→ What the exercise asks:
Repeat the data in full. Drop every picture.

→ Information provided:
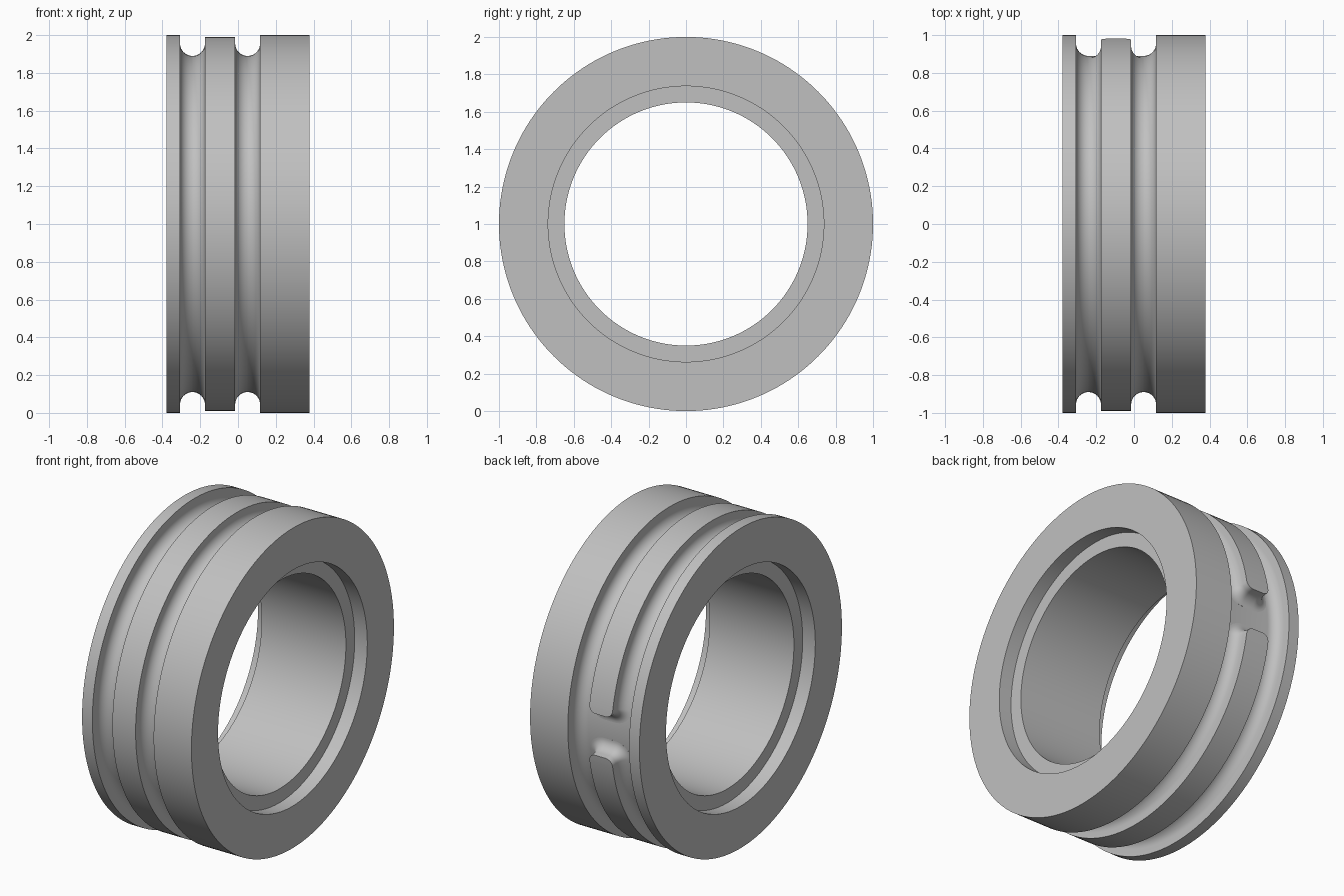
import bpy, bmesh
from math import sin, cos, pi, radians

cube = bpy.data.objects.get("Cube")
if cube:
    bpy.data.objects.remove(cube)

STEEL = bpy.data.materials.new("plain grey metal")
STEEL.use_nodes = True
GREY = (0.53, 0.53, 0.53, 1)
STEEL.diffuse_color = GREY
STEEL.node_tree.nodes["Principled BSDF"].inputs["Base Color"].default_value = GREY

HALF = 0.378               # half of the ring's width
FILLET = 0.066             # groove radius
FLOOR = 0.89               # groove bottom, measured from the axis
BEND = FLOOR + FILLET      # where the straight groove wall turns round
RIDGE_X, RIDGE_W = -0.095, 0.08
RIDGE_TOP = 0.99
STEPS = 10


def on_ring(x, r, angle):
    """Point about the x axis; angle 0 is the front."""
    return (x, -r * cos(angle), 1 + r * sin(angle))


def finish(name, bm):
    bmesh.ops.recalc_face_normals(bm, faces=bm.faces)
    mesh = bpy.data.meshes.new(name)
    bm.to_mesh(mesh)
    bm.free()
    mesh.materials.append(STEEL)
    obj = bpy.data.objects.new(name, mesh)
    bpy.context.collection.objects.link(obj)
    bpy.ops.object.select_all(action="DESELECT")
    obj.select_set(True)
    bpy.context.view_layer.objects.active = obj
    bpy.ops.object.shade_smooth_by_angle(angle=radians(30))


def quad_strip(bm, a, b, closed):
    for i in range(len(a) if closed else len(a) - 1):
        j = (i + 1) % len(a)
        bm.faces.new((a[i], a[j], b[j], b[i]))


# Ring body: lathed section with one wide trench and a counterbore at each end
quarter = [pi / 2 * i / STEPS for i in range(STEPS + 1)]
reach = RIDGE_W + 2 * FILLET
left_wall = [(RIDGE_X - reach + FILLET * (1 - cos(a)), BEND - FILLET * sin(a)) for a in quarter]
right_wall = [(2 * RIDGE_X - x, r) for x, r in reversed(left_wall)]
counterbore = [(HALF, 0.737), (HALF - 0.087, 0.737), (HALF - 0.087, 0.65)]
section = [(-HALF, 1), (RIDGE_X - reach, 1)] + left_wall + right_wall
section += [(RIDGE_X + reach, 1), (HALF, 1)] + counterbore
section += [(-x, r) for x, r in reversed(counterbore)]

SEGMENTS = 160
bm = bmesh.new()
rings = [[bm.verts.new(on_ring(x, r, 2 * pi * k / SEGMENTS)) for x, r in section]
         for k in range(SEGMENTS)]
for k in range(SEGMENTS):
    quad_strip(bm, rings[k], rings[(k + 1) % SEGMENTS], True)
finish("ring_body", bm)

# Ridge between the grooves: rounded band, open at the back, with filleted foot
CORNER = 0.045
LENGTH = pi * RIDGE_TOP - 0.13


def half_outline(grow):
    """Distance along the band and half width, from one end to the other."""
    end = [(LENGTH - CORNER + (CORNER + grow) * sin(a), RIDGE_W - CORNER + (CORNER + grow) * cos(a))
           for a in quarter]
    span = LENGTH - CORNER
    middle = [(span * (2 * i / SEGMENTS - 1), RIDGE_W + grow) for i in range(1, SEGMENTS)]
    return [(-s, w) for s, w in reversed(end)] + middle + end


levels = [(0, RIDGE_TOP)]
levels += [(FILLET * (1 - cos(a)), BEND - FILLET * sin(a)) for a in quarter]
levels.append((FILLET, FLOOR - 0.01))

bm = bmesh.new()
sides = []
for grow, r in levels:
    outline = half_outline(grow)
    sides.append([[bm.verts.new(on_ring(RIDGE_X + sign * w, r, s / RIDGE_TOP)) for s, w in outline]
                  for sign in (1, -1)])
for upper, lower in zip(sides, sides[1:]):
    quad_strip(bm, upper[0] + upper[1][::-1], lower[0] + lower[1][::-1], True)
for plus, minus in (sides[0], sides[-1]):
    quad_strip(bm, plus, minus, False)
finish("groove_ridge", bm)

→ Output below:
import bpy, bmesh
from math import sin, cos, pi, radians

cube = bpy.data.objects.get("Cube")
if cube:
    bpy.data.objects.remove(cube)

STEEL = bpy.data.materials.new("plain grey metal")
STEEL.use_nodes = True
GREY = (0.53, 0.53, 0.53, 1)
STEEL.diffuse_color = GREY
STEEL.node_tree.nodes["Principled BSDF"].inputs["Base Color"].default_value = GREY

HALF = 0.378               # half of the ring's width
FILLET = 0.066             # groove radius
FLOOR = 0.89               # groove bottom, measured from the axis
BEND = FLOOR + FILLET      # where the straight groove wall turns round
RIDGE_X, RIDGE_W = -0.095, 0.08
RIDGE_TOP = 0.99
STEPS = 10


def on_ring(x, r, angle):
    """Point about the x axis; angle 0 is the front."""
    return (x, -r * cos(angle), 1 + r * sin(angle))


def finish(name, bm):
    bmesh.ops.recalc_face_normals(bm, faces=bm.faces)
    mesh = bpy.data.meshes.new(name)
    bm.to_mesh(mesh)
    bm.free()
    mesh.materials.append(STEEL)
    obj = bpy.data.objects.new(name, mesh)
    bpy.context.collection.objects.link(obj)
    bpy.ops.object.select_all(action="DESELECT")
    obj.select_set(True)
    bpy.context.view_layer.objects.active = obj
    bpy.ops.object.shade_smooth_by_angle(angle=radians(30))


def quad_strip(bm, a, b, closed):
    for i in range(len(a) if closed else len(a) - 1):
        j = (i + 1) % len(a)
        bm.faces.new((a[i], a[j], b[j], b[i]))


# Ring body: lathed section with one wide trench and a counterbore at each end
quarter = [pi / 2 * i / STEPS for i in range(STEPS + 1)]
reach = RIDGE_W + 2 * FILLET
left_wall = [(RIDGE_X - reach + FILLET * (1 - cos(a)), BEND - FILLET * sin(a)) for a in quarter]
right_wall = [(2 * RIDGE_X - x, r) for x, r in reversed(left_wall)]
counterbore = [(HALF, 0.737), (HALF - 0.087, 0.737), (HALF - 0.087, 0.65)]
section = [(-HALF, 1), (RIDGE_X - reach, 1)] + left_wall + right_wall
section += [(RIDGE_X + reach, 1), (HALF, 1)] + counterbore
section += [(-x, r) for x, r in reversed(counterbore)]

SEGMENTS = 160
bm = bmesh.new()
rings = [[bm.verts.new(on_ring(x, r, 2 * pi * k / SEGMENTS)) for x, r in section]
         for k in range(SEGMENTS)]
for k in range(SEGMENTS):
    quad_strip(bm, rings[k], rings[(k + 1) % SEGMENTS], True)
finish("ring_body", bm)

# Ridge between the grooves: rounded band, open at the back, with filleted foot
CORNER = 0.045
LENGTH = pi * RIDGE_TOP - 0.13


def half_outline(grow):
    """Distance along the band and half width, from one end to the other."""
    end = [(LENGTH - CORNER + (CORNER + grow) * sin(a), RIDGE_W - CORNER + (CORNER + grow) * cos(a))
           for a in quarter]
    span = LENGTH - CORNER
    middle = [(span * (2 * i / SEGMENTS - 1), RIDGE_W + grow) for i in range(1, SEGMENTS)]
    return [(-s, w) for s, w in reversed(end)] + middle + end


levels = [(0, RIDGE_TOP)]
levels += [(FILLET * (1 - cos(a)), BEND - FILLET * sin(a)) for a in quarter]
levels.append((FILLET, FLOOR - 0.01))

bm = bmesh.new()
sides = []
for grow, r in levels:
    outline = half_outline(grow)
    sides.append([[bm.verts.new(on_ring(RIDGE_X + sign * w, r, s / RIDGE_TOP)) for s, w in outline]
                  for sign in (1, -1)])
for upper, lower in zip(sides, sides[1:]):
    quad_strip(bm, upper[0] + upper[1][::-1], lower[0] + lower[1][::-1], True)
for plus, minus in (sides[0], sides[-1]):
    quad_strip(bm, plus, minus, False)
finish("groove_ridge", bm)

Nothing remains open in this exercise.